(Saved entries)
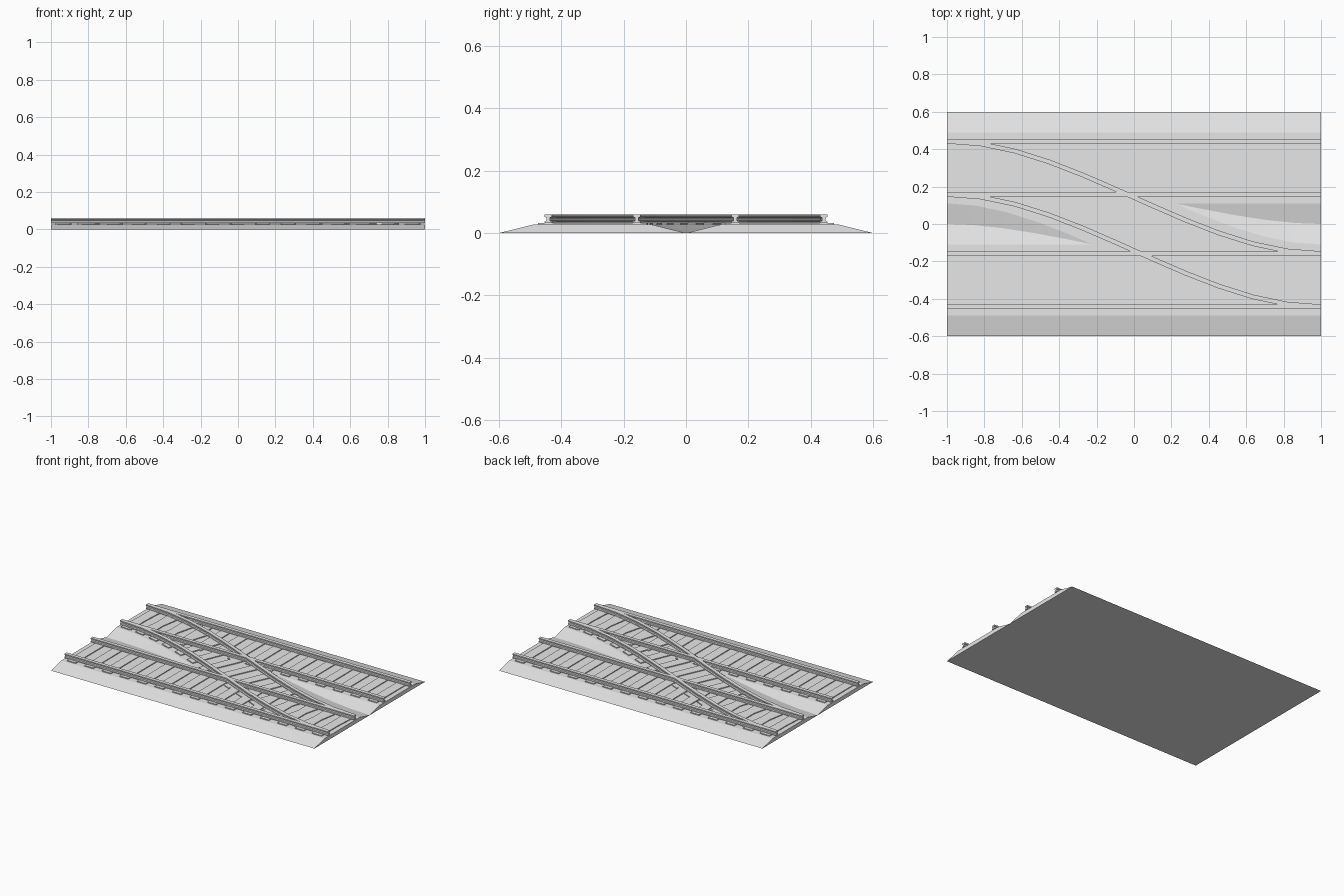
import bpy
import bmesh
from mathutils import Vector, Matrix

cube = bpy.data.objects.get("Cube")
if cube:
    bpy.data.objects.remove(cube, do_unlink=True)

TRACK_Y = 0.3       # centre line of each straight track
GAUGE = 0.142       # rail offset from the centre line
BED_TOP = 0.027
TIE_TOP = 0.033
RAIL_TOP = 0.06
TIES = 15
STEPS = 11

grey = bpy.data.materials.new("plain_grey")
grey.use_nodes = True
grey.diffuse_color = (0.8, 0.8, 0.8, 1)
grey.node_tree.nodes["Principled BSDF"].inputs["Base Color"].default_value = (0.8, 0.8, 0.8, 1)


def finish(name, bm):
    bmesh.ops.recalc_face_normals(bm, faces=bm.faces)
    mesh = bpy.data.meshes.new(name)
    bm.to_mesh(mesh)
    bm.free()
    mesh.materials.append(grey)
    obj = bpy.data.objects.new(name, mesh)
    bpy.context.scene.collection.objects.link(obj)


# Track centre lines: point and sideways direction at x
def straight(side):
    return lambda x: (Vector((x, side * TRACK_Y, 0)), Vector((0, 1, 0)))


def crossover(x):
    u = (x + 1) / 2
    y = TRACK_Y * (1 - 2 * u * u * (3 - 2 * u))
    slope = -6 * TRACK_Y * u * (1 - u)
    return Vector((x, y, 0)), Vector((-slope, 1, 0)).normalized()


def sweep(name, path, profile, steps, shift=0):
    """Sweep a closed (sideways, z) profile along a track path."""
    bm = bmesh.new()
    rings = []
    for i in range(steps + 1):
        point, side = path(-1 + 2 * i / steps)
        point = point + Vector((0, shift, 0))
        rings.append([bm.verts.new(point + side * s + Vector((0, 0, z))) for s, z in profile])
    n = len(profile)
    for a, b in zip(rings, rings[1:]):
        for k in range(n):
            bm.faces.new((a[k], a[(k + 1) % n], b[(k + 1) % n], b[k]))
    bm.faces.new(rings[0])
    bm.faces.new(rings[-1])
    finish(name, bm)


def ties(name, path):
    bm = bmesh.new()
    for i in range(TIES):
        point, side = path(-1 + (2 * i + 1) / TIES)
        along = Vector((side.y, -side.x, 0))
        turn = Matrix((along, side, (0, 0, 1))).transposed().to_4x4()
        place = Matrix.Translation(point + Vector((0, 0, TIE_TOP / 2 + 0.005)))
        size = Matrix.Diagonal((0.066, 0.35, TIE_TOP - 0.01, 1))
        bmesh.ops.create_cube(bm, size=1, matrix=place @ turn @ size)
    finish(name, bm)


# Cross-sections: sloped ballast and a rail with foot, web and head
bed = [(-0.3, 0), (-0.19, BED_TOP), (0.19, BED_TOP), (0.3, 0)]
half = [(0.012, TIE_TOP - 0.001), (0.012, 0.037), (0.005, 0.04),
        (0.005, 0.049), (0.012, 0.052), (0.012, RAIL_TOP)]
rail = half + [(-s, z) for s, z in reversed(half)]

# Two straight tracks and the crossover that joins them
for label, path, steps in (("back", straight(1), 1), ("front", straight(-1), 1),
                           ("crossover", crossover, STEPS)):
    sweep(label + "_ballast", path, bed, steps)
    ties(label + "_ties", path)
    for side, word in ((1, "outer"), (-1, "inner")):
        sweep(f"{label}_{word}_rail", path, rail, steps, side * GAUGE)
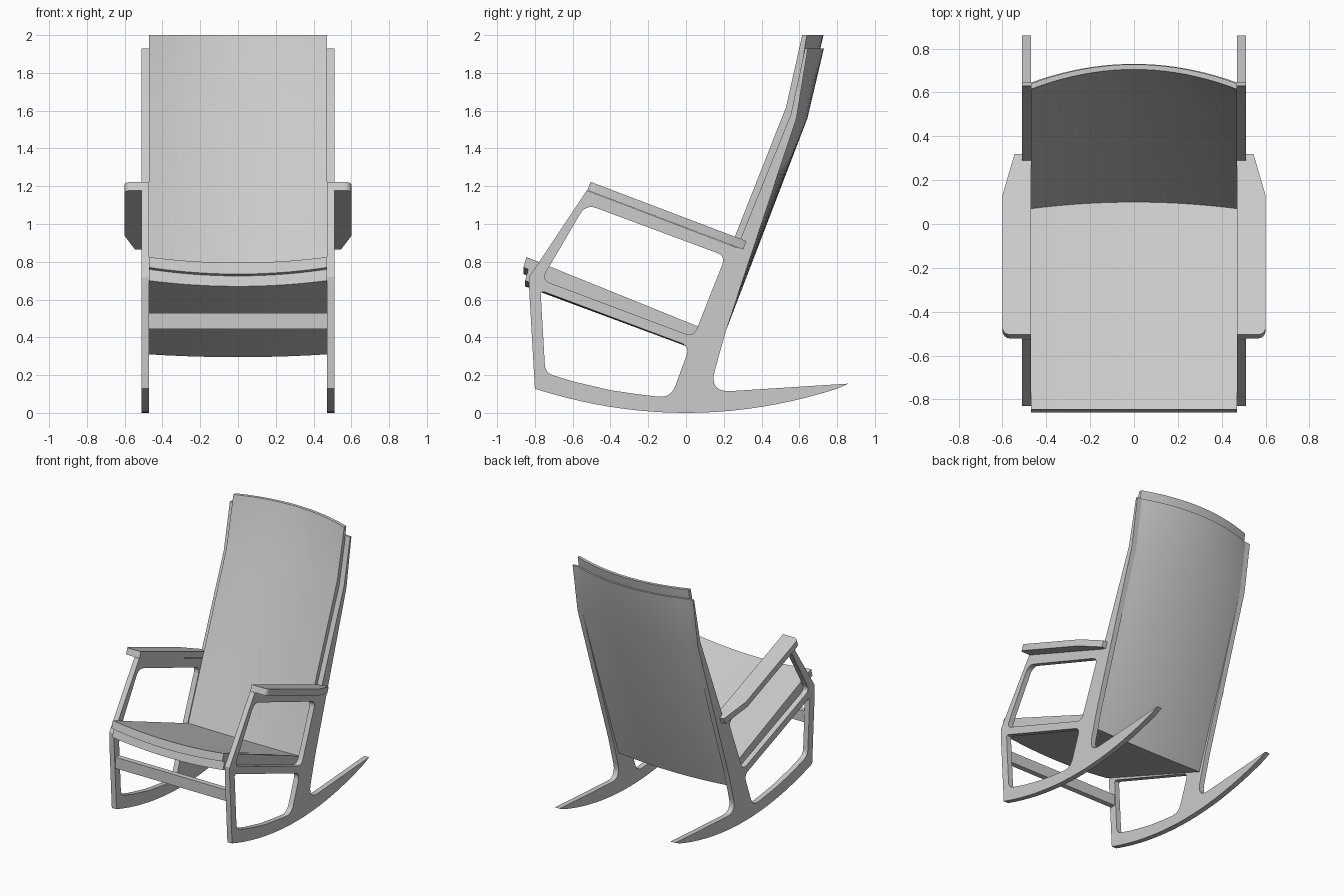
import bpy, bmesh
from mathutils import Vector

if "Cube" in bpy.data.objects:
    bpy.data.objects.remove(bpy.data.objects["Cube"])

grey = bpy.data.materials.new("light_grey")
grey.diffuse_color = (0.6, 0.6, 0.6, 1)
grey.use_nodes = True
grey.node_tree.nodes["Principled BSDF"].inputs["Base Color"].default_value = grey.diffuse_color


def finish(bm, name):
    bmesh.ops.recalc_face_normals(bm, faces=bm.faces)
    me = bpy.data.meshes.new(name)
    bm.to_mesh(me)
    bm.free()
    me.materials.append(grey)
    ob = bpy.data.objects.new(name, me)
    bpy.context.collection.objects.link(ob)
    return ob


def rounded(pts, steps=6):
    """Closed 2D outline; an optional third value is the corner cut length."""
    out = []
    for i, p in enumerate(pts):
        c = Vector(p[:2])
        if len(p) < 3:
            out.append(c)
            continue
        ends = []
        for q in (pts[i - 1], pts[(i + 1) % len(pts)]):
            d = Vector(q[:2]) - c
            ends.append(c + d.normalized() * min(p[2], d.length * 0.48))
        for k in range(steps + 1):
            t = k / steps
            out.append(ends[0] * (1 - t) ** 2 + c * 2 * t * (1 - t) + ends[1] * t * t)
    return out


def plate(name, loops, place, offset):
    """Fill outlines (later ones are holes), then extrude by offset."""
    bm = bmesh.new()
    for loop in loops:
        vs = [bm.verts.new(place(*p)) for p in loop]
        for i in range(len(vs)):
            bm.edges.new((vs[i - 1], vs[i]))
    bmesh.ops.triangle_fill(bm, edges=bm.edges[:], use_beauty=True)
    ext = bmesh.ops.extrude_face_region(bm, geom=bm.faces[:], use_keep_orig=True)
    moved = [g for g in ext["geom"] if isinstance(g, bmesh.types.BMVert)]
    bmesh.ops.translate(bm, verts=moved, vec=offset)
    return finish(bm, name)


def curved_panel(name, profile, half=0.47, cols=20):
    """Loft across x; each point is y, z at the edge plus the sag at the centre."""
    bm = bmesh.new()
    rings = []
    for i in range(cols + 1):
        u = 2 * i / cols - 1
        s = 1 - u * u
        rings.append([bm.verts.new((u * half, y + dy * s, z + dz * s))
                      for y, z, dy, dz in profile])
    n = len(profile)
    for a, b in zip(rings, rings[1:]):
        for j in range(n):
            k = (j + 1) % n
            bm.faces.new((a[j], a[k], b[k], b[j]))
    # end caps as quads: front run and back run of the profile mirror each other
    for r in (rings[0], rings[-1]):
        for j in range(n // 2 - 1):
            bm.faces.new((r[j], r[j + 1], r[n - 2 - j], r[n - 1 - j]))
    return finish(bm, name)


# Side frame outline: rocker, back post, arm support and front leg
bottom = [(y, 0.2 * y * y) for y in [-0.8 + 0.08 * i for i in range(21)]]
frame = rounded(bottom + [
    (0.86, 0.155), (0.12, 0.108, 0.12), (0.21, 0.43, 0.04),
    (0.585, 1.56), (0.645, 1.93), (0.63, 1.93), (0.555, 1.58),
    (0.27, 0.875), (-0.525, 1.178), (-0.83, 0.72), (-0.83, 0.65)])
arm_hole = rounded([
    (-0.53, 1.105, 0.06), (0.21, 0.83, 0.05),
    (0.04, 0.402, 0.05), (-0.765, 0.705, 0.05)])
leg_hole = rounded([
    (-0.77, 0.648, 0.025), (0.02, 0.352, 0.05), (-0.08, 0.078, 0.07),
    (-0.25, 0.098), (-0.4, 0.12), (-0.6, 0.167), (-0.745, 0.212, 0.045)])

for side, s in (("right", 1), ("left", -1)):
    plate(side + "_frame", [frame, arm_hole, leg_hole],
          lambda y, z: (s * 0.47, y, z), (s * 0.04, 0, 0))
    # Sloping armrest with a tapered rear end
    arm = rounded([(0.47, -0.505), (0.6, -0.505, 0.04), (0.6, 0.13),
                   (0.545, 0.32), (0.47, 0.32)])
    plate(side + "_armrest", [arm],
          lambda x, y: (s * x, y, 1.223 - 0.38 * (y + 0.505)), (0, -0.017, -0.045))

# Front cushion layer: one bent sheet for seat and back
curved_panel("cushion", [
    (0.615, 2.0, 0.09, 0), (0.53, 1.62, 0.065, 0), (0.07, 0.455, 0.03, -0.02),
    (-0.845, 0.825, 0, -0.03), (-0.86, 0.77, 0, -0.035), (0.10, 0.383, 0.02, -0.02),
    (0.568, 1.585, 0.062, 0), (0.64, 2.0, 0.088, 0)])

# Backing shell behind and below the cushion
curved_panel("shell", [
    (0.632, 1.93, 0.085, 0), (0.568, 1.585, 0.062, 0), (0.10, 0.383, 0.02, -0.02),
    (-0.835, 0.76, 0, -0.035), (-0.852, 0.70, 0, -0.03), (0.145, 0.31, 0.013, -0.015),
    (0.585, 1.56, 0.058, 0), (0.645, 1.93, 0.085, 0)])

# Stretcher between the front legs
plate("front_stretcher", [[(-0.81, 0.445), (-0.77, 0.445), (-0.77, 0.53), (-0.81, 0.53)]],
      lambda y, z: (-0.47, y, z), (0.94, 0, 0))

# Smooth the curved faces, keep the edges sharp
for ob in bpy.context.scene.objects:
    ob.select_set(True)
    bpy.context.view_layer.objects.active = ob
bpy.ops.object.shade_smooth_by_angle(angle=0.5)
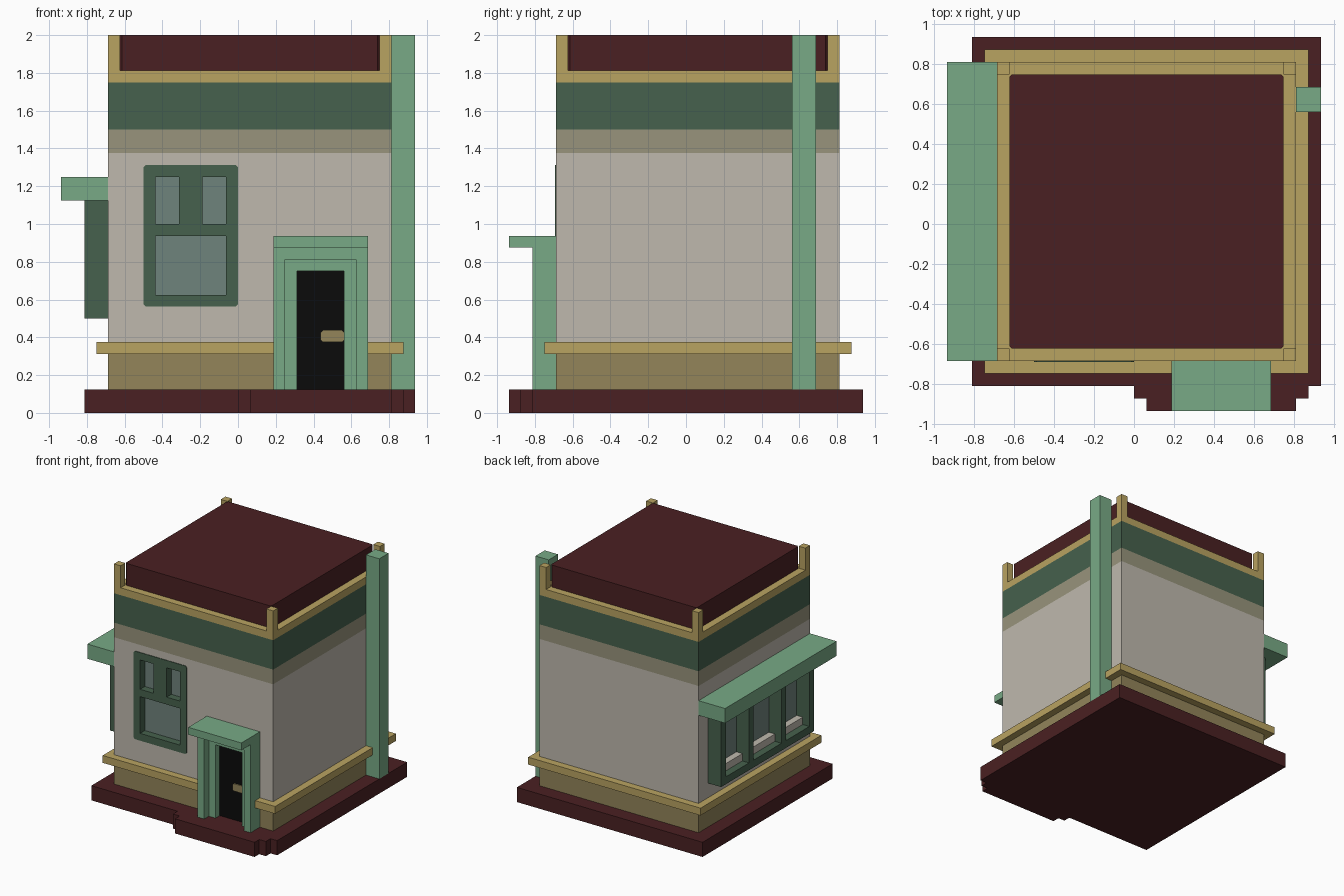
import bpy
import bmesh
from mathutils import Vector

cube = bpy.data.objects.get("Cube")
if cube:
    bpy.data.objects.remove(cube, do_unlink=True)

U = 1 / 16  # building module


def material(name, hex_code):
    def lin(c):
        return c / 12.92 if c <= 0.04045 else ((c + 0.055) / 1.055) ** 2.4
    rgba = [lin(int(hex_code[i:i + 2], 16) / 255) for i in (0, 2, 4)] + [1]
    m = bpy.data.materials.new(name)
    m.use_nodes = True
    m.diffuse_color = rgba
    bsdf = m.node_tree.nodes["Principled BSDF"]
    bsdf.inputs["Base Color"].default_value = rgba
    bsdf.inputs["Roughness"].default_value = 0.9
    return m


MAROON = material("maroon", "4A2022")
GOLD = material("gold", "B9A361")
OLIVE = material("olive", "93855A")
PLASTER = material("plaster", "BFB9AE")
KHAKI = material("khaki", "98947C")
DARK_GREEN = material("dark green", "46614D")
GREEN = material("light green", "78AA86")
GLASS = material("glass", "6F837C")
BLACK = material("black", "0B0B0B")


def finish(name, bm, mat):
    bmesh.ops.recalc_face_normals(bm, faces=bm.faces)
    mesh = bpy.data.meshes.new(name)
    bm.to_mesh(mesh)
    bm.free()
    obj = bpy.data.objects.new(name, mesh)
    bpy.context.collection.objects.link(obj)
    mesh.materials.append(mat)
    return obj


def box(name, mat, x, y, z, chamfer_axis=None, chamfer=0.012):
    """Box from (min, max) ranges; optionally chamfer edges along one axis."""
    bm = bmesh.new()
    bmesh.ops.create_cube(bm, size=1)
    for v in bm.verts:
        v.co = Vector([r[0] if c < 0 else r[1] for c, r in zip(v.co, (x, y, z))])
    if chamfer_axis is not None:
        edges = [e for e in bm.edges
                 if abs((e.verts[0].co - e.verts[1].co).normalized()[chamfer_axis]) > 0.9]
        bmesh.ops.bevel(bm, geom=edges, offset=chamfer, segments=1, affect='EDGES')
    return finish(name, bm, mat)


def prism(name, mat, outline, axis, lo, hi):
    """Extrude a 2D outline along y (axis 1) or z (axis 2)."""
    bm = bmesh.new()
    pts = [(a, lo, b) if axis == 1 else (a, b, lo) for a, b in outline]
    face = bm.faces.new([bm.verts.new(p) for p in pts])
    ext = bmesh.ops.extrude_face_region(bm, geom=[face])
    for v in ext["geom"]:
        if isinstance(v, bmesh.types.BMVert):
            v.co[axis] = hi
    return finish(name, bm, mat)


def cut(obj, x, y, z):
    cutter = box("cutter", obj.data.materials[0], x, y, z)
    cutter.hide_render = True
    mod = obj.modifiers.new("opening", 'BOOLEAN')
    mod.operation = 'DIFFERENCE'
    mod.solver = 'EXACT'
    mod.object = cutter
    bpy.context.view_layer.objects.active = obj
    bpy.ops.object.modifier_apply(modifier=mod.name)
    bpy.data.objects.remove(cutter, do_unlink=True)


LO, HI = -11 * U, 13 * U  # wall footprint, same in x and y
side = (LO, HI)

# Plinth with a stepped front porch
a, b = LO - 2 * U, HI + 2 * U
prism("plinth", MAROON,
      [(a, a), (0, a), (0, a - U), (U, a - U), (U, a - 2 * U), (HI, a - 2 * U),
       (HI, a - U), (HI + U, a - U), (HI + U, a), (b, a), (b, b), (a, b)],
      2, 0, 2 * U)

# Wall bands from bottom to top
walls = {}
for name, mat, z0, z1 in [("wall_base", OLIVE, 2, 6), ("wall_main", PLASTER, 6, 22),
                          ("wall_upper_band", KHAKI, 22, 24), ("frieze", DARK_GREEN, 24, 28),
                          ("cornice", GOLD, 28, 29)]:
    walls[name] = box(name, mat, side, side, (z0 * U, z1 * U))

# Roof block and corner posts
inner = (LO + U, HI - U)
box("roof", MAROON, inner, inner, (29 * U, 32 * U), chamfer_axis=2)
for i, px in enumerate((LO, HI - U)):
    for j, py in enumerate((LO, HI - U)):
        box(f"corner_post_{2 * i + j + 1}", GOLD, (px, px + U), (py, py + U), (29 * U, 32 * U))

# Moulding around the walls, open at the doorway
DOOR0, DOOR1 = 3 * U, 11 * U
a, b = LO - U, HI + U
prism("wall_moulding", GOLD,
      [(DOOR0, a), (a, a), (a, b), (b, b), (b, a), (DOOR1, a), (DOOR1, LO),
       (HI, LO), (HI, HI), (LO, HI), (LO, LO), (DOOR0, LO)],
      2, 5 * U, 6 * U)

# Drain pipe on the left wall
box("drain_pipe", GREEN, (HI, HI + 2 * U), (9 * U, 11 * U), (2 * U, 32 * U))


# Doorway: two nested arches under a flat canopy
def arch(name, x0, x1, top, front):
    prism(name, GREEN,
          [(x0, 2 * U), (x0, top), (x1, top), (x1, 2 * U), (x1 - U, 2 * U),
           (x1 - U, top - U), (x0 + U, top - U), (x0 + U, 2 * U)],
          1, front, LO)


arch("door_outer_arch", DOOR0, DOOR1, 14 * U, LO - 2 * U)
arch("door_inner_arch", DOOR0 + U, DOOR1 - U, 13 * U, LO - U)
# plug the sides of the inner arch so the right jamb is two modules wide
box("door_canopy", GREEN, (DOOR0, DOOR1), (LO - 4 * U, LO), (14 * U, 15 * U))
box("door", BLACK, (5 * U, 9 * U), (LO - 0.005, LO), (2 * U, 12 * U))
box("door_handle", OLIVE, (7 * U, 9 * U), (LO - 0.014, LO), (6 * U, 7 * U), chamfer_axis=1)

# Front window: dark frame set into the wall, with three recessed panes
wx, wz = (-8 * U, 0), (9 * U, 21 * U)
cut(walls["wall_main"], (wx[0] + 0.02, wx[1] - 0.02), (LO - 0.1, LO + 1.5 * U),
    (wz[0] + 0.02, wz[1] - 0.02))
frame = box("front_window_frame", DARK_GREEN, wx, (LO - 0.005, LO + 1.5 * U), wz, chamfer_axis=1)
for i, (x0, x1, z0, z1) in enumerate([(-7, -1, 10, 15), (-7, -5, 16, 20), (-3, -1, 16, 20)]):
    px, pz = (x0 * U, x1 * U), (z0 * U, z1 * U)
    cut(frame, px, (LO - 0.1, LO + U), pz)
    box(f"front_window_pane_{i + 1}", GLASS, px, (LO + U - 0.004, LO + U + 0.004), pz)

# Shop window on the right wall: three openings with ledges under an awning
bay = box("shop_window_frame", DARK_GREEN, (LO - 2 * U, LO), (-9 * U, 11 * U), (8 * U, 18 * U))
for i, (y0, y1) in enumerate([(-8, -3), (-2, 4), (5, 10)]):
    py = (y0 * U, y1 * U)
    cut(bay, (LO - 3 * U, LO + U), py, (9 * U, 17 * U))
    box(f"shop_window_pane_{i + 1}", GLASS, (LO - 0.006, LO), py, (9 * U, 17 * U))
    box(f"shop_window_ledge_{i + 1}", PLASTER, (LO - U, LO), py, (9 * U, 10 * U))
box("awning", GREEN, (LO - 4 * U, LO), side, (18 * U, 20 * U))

■ WHAT YOU WILL DO ■
Filter the records down to the lines that contain the string "grey", and copy those lines.

■ SOLUTION TO THIS TASK ■
grey = bpy.data.materials.new("plain_grey")
grey.use_nodes = True
grey.diffuse_color = (0.8, 0.8, 0.8, 1)
grey.node_tree.nodes["Principled BSDF"].inputs["Base Color"].default_value = (0.8, 0.8, 0.8, 1)
    mesh.materials.append(grey)
grey = bpy.data.materials.new("light_grey")
grey.diffuse_color = (0.6, 0.6, 0.6, 1)
grey.use_nodes = True
grey.node_tree.nodes["Principled BSDF"].inputs["Base Color"].default_value = grey.diffuse_color
    me.materials.append(grey)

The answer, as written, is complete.